Whistleblowing is an ethical practice as long as the whistleblower's accusations are accurate and he makes them without malice. Whistleblowing has serious consequences for both the organization and the whistleblowing employee, especially when the accusations are inaccurate.
A 1992 Louisiana Tech University survey of whistleblowers found that 62 percent lost their jobs, 18 percent felt harassed on the job and 11 percent had their salaries reduced. When employees expressed concerns to management in these incidents, they received hostile or unresponsive results. Management mitigates fallout from whistleblowing by informing employees about the appropriate steps to take when expressing internal ethical concerns.
Organizations need formal policies to manage whistleblowing effectively. An effective policy includes a statement that employees have an obligation to report wrongdoing, lists people designated to receive complaints, and establishes a fair investigative process. An effective policy also guarantees that the organization protects employees from adverse consequences in their employment.

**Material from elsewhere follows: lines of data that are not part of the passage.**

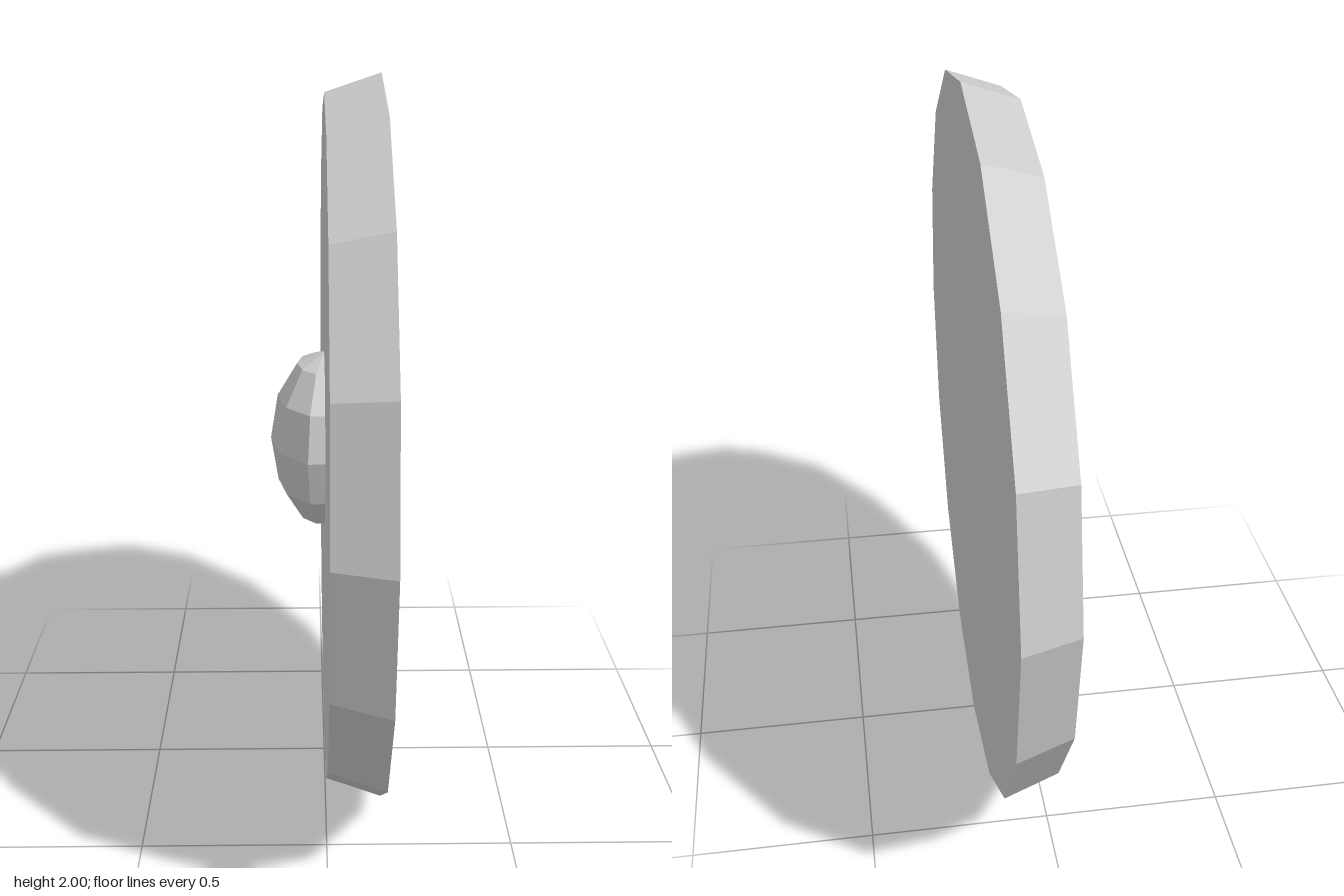
import * as THREE from 'three';

export function createModel() {
  const model = new THREE.Group();
  const material = new THREE.MeshStandardMaterial({ color: 0xcccccc, flatShading: true });

  // Round plate standing on edge, slightly wider on its +x face
  const plate = new THREE.Mesh(
    new THREE.CylinderGeometry(1, 0.95, 0.15, 16).rotateZ(-Math.PI / 2),
    material
  );
  plate.name = 'plate';
  plate.position.set(0.075, 1, 0);
  model.add(plate);

  // Flattened low-poly knob set into the centre of the -x face
  const knob = new THREE.Mesh(
    new THREE.SphereGeometry(0.25, 10, 6).scale(0.6, 1, 1),
    material
  );
  knob.name = 'knob';
  knob.position.set(0, 1, 0);
  model.add(knob);

  return model;
}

Federal laws protect whistleblowers from retaliation, including Title VII of the Civil Rights Act, the Occupational Health and Safety Act, and the Age Discrimination in Employment Act. The 1989 Whistleblower's Act, signed by President George H.W. Bush, further protects federal employees who disclose government waste, abuse or fraud, but this law does not protect private-business employees. Several states have legislation that protects whistleblowers.